[Stored data]

____________________

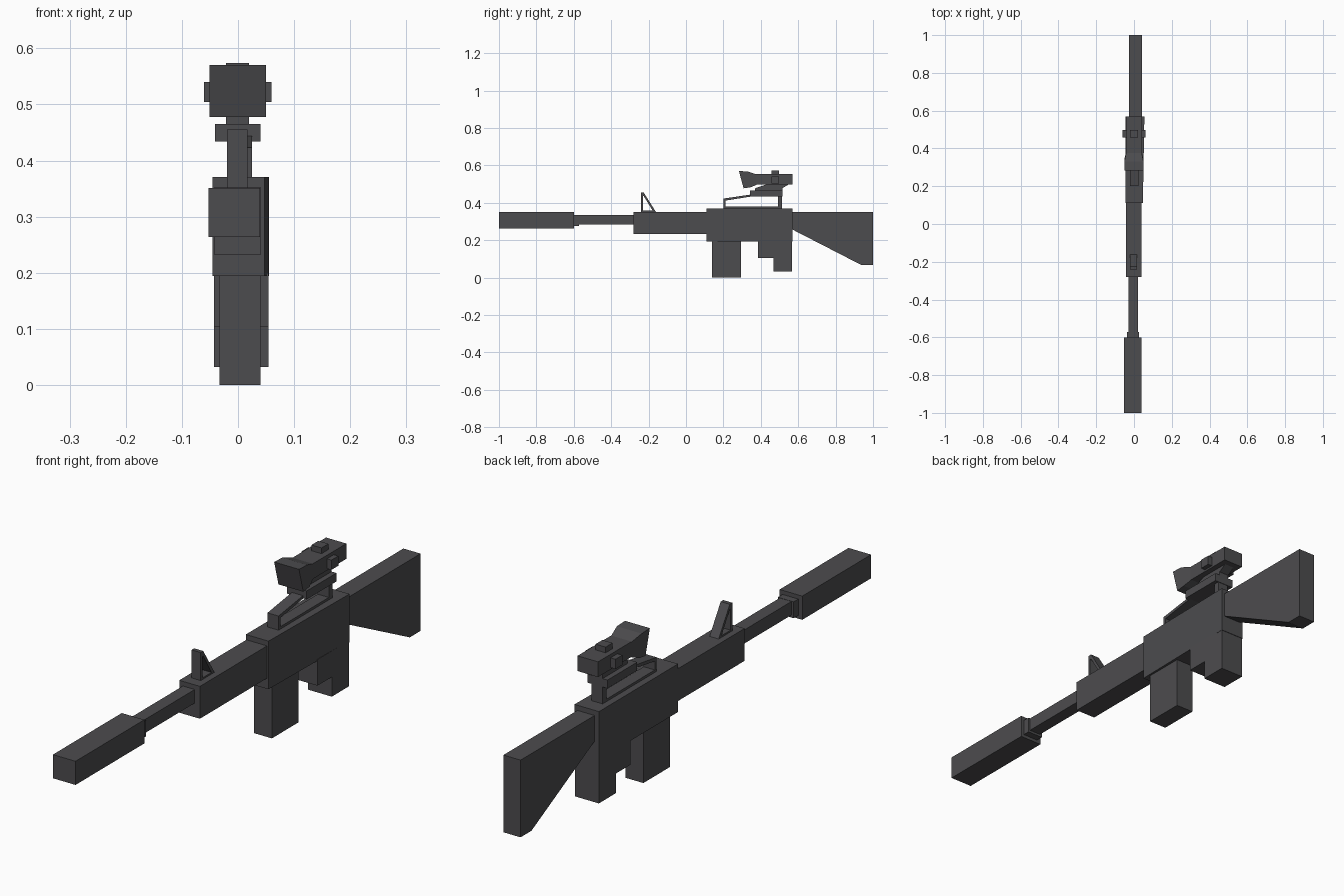
import bpy, bmesh

mat = bpy.data.materials.new("dark gunmetal grey")
mat.diffuse_color = (0.073, 0.072, 0.077, 1)


def finish(name, bm):
    bmesh.ops.recalc_face_normals(bm, faces=bm.faces)
    me = bpy.data.meshes.new(name)
    bm.to_mesh(me)
    bm.free()
    me.materials.append(mat)
    ob = bpy.data.objects.new(name, me)
    bpy.context.collection.objects.link(ob)
    return ob


def prism(name, profile, x0, x1):
    """Side profile (y, z) extruded across x."""
    bm = bmesh.new()
    a = [bm.verts.new((x0, y, z)) for y, z in profile]
    b = [bm.verts.new((x1, y, z)) for y, z in profile]
    n = len(a)
    bm.faces.new(a)
    bm.faces.new(b)
    for i in range(n):
        j = (i + 1) % n
        bm.faces.new((a[i], a[j], b[j], b[i]))
    return finish(name, bm)


def box(name, x0, x1, y0, y1, z0, z1):
    return prism(name, [(y0, z0), (y1, z0), (y1, z1), (y0, z1)], x0, x1)


def frame(name, outer, inner, x0, x1):
    """Side profile with an opening, extruded across x."""
    bm = bmesh.new()
    loops = [[bm.verts.new((x, y, z)) for y, z in p]
             for x, p in ((x0, outer), (x1, outer), (x1, inner), (x0, inner))]
    n = len(outer)
    for k in range(4):
        p, q = loops[k], loops[(k + 1) % 4]
        for i in range(n):
            j = (i + 1) % n
            bm.faces.new((p[i], p[j], q[j], q[i]))
    return finish(name, bm)


# barrel group
box("suppressor", -0.053, 0.039, -1.0, -0.6, 0.264, 0.351)
box("barrel_collar", -0.037, 0.027, -0.605, -0.573, 0.276, 0.336)
box("barrel", -0.028, 0.020, -0.58, -0.27, 0.285, 0.335)
box("handguard", -0.043, 0.041, -0.28, 0.12, 0.233, 0.352)

# receiver, slightly wider toward the rear right
receiver = box("receiver", -0.045, 0.047, 0.11, 0.57, 0.194, 0.371)
for v in receiver.data.vertices:
    if v.co.x > 0 and v.co.y > 0.3:
        v.co.x = 0.055

# magazine, stepped grip, stock
box("magazine", -0.033, 0.040, 0.14, 0.295, 0.0, 0.2)
prism("grip", [(0.385, 0.2), (0.385, 0.104), (0.468, 0.104), (0.468, 0.032),
               (0.568, 0.032), (0.568, 0.2)], -0.043, 0.054)
prism("stock", [(0.56, 0.352), (0.56, 0.262), (0.937, 0.068), (1.0, 0.068),
                (1.0, 0.352)], -0.027, 0.043)

# open triangular front sight
frame("front_sight",
      [(-0.241, 0.35), (-0.160, 0.35), (-0.226, 0.455), (-0.241, 0.455)],
      [(-0.231, 0.358), (-0.178, 0.358), (-0.226, 0.436), (-0.231, 0.436)],
      -0.02, 0.017)

# carry handle and scope rail
frame("carry_handle",
      [(0.2, 0.368), (0.513, 0.368), (0.513, 0.445), (0.35, 0.445), (0.2, 0.423)],
      [(0.210, 0.380), (0.492, 0.380), (0.492, 0.434), (0.35, 0.434), (0.210, 0.412)],
      -0.02, 0.025)
box("scope_rail", -0.041, 0.040, 0.342, 0.515, 0.434, 0.465)
prism("scope_mount", [(0.37, 0.463), (0.515, 0.463), (0.515, 0.478), (0.555, 0.502),
                      (0.44, 0.502), (0.37, 0.478)], -0.021, 0.020)

# scope body, flared hood and adjustment knobs
box("scope_body", -0.041, 0.042, 0.37, 0.57, 0.497, 0.553)
hood = prism("scope_hood", [(0.308, 0.478), (0.345, 0.483), (0.378, 0.497),
                            (0.378, 0.552), (0.33, 0.568), (0.283, 0.57)], -0.051, 0.050)
for v in hood.data.vertices:
    if v.co.y > 0.37:
        v.co.x *= 0.82
box("windage_knobs", -0.061, 0.060, 0.457, 0.497, 0.504, 0.540)
box("elevation_knob", -0.021, 0.020, 0.457, 0.497, 0.55, 0.574)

____________________

(About this task) Omit the pictures; restate every entry word for word.

(Response below)
import bpy, bmesh

mat = bpy.data.materials.new("dark gunmetal grey")
mat.diffuse_color = (0.073, 0.072, 0.077, 1)


def finish(name, bm):
    bmesh.ops.recalc_face_normals(bm, faces=bm.faces)
    me = bpy.data.meshes.new(name)
    bm.to_mesh(me)
    bm.free()
    me.materials.append(mat)
    ob = bpy.data.objects.new(name, me)
    bpy.context.collection.objects.link(ob)
    return ob


def prism(name, profile, x0, x1):
    """Side profile (y, z) extruded across x."""
    bm = bmesh.new()
    a = [bm.verts.new((x0, y, z)) for y, z in profile]
    b = [bm.verts.new((x1, y, z)) for y, z in profile]
    n = len(a)
    bm.faces.new(a)
    bm.faces.new(b)
    for i in range(n):
        j = (i + 1) % n
        bm.faces.new((a[i], a[j], b[j], b[i]))
    return finish(name, bm)


def box(name, x0, x1, y0, y1, z0, z1):
    return prism(name, [(y0, z0), (y1, z0), (y1, z1), (y0, z1)], x0, x1)


def frame(name, outer, inner, x0, x1):
    """Side profile with an opening, extruded across x."""
    bm = bmesh.new()
    loops = [[bm.verts.new((x, y, z)) for y, z in p]
             for x, p in ((x0, outer), (x1, outer), (x1, inner), (x0, inner))]
    n = len(outer)
    for k in range(4):
        p, q = loops[k], loops[(k + 1) % 4]
        for i in range(n):
            j = (i + 1) % n
            bm.faces.new((p[i], p[j], q[j], q[i]))
    return finish(name, bm)


# barrel group
box("suppressor", -0.053, 0.039, -1.0, -0.6, 0.264, 0.351)
box("barrel_collar", -0.037, 0.027, -0.605, -0.573, 0.276, 0.336)
box("barrel", -0.028, 0.020, -0.58, -0.27, 0.285, 0.335)
box("handguard", -0.043, 0.041, -0.28, 0.12, 0.233, 0.352)

# receiver, slightly wider toward the rear right
receiver = box("receiver", -0.045, 0.047, 0.11, 0.57, 0.194, 0.371)
for v in receiver.data.vertices:
    if v.co.x > 0 and v.co.y > 0.3:
        v.co.x = 0.055

# magazine, stepped grip, stock
box("magazine", -0.033, 0.040, 0.14, 0.295, 0.0, 0.2)
prism("grip", [(0.385, 0.2), (0.385, 0.104), (0.468, 0.104), (0.468, 0.032),
               (0.568, 0.032), (0.568, 0.2)], -0.043, 0.054)
prism("stock", [(0.56, 0.352), (0.56, 0.262), (0.937, 0.068), (1.0, 0.068),
                (1.0, 0.352)], -0.027, 0.043)

# open triangular front sight
frame("front_sight",
      [(-0.241, 0.35), (-0.160, 0.35), (-0.226, 0.455), (-0.241, 0.455)],
      [(-0.231, 0.358), (-0.178, 0.358), (-0.226, 0.436), (-0.231, 0.436)],
      -0.02, 0.017)

# carry handle and scope rail
frame("carry_handle",
      [(0.2, 0.368), (0.513, 0.368), (0.513, 0.445), (0.35, 0.445), (0.2, 0.423)],
      [(0.210, 0.380), (0.492, 0.380), (0.492, 0.434), (0.35, 0.434), (0.210, 0.412)],
      -0.02, 0.025)
box("scope_rail", -0.041, 0.040, 0.342, 0.515, 0.434, 0.465)
prism("scope_mount", [(0.37, 0.463), (0.515, 0.463), (0.515, 0.478), (0.555, 0.502),
                      (0.44, 0.502), (0.37, 0.478)], -0.021, 0.020)

# scope body, flared hood and adjustment knobs
box("scope_body", -0.041, 0.042, 0.37, 0.57, 0.497, 0.553)
hood = prism("scope_hood", [(0.308, 0.478), (0.345, 0.483), (0.378, 0.497),
                            (0.378, 0.552), (0.33, 0.568), (0.283, 0.57)], -0.051, 0.050)
for v in hood.data.vertices:
    if v.co.y > 0.37:
        v.co.x *= 0.82
box("windage_knobs", -0.061, 0.060, 0.457, 0.497, 0.504, 0.540)
box("elevation_knob", -0.021, 0.020, 0.457, 0.497, 0.55, 0.574)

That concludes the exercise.